#### Problem requirements
Whenever a line below includes the word "range", copy that line.

#### Data to examine
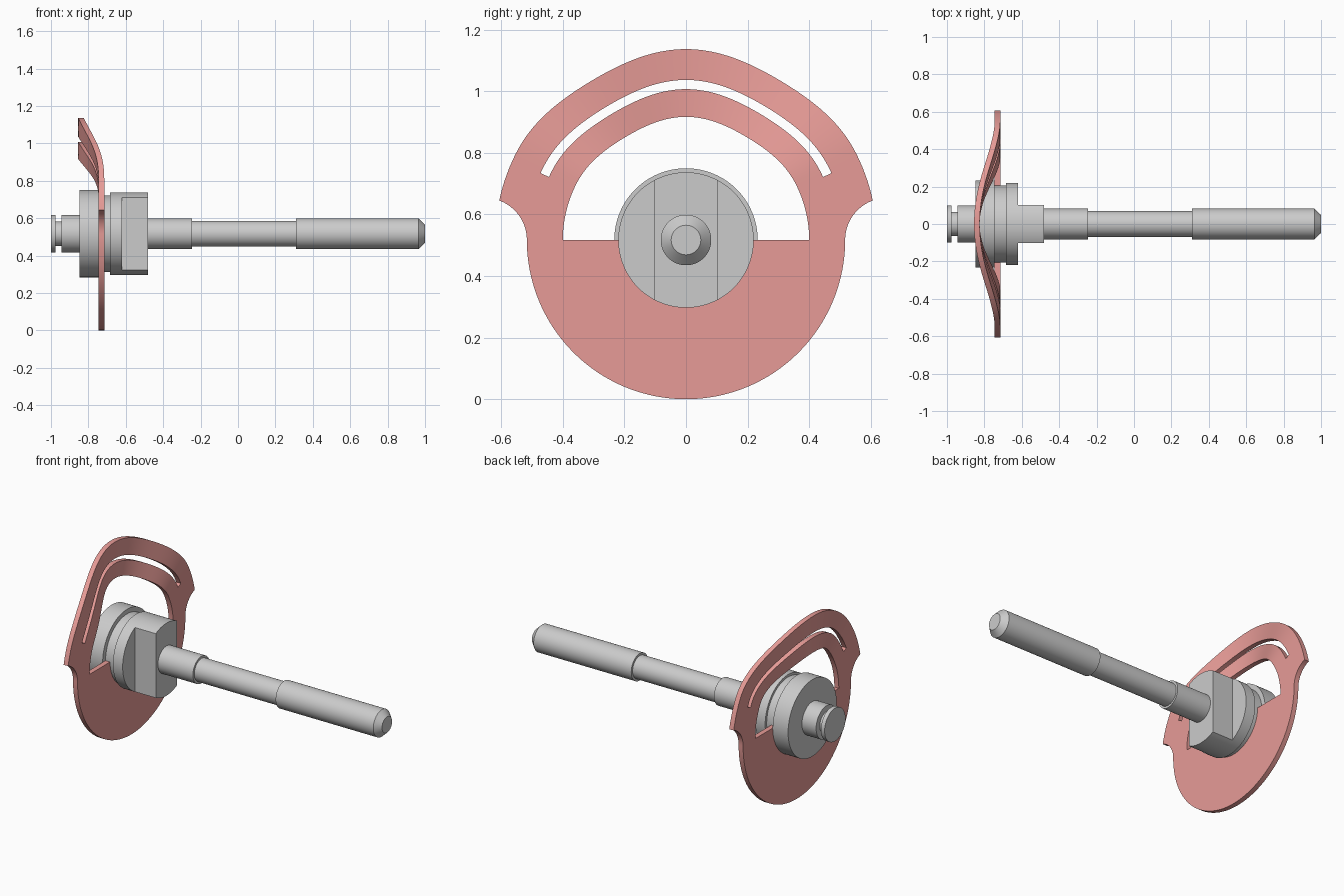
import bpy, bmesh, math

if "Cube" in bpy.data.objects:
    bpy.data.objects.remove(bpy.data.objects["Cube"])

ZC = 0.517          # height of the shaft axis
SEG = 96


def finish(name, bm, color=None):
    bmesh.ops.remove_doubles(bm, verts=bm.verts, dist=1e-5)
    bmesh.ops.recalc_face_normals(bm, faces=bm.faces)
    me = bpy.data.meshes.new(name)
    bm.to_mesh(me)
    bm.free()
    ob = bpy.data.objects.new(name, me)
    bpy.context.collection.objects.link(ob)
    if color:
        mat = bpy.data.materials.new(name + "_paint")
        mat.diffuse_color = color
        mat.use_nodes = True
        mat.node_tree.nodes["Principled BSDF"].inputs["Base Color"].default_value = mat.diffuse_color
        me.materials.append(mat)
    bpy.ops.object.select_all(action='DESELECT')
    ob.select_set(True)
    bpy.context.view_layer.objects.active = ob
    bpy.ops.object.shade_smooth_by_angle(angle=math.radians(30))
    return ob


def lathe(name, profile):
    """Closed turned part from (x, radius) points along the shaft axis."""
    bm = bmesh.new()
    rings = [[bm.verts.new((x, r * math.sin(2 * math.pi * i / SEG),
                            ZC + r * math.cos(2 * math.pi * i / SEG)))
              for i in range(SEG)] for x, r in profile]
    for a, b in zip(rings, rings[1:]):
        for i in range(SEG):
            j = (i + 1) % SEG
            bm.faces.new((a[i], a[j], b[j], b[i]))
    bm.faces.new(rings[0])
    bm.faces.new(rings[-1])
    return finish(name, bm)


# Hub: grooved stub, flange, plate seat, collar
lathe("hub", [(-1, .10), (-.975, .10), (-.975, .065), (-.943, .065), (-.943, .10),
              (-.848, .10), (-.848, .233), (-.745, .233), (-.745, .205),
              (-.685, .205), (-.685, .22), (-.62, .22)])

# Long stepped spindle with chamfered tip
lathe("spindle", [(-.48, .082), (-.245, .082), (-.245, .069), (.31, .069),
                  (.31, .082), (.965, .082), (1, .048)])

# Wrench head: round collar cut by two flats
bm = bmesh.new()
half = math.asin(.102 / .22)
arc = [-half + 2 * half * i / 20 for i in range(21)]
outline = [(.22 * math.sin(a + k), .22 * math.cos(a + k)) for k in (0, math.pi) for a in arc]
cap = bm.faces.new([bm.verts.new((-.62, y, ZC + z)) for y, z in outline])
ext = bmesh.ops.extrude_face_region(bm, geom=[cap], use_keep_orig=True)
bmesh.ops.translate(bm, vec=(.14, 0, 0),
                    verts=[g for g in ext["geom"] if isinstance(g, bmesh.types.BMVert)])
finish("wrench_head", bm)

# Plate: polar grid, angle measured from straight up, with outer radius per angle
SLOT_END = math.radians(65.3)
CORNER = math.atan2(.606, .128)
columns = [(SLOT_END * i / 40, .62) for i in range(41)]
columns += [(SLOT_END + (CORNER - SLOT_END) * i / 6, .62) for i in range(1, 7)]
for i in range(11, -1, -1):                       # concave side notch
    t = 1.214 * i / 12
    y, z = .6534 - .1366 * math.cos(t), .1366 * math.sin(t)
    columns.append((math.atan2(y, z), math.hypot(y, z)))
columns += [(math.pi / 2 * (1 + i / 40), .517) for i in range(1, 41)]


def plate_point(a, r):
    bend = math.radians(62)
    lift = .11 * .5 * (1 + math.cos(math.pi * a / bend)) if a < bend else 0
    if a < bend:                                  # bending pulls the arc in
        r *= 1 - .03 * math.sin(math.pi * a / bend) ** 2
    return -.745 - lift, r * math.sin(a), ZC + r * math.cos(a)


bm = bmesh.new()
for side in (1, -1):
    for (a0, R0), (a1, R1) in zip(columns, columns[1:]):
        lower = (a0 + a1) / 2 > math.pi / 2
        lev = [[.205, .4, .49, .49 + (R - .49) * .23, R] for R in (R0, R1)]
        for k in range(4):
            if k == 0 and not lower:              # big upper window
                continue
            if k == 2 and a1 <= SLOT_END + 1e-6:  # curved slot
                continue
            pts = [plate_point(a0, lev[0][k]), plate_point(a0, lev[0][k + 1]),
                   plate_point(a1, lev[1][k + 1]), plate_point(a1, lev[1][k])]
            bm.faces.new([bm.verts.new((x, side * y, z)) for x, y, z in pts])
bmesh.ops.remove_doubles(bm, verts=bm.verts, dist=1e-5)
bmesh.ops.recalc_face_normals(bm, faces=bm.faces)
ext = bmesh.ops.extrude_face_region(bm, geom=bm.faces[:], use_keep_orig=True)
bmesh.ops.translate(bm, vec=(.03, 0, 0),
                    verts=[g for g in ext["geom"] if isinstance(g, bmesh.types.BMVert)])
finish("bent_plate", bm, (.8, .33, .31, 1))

#### Answer to this task
              for i in range(SEG)] for x, r in profile]
        for i in range(SEG):
arc = [-half + 2 * half * i / 20 for i in range(21)]
columns = [(SLOT_END * i / 40, .62) for i in range(41)]
columns += [(SLOT_END + (CORNER - SLOT_END) * i / 6, .62) for i in range(1, 7)]
for i in range(11, -1, -1):                       # concave side notch
columns += [(math.pi / 2 * (1 + i / 40), .517) for i in range(1, 41)]
        for k in range(4):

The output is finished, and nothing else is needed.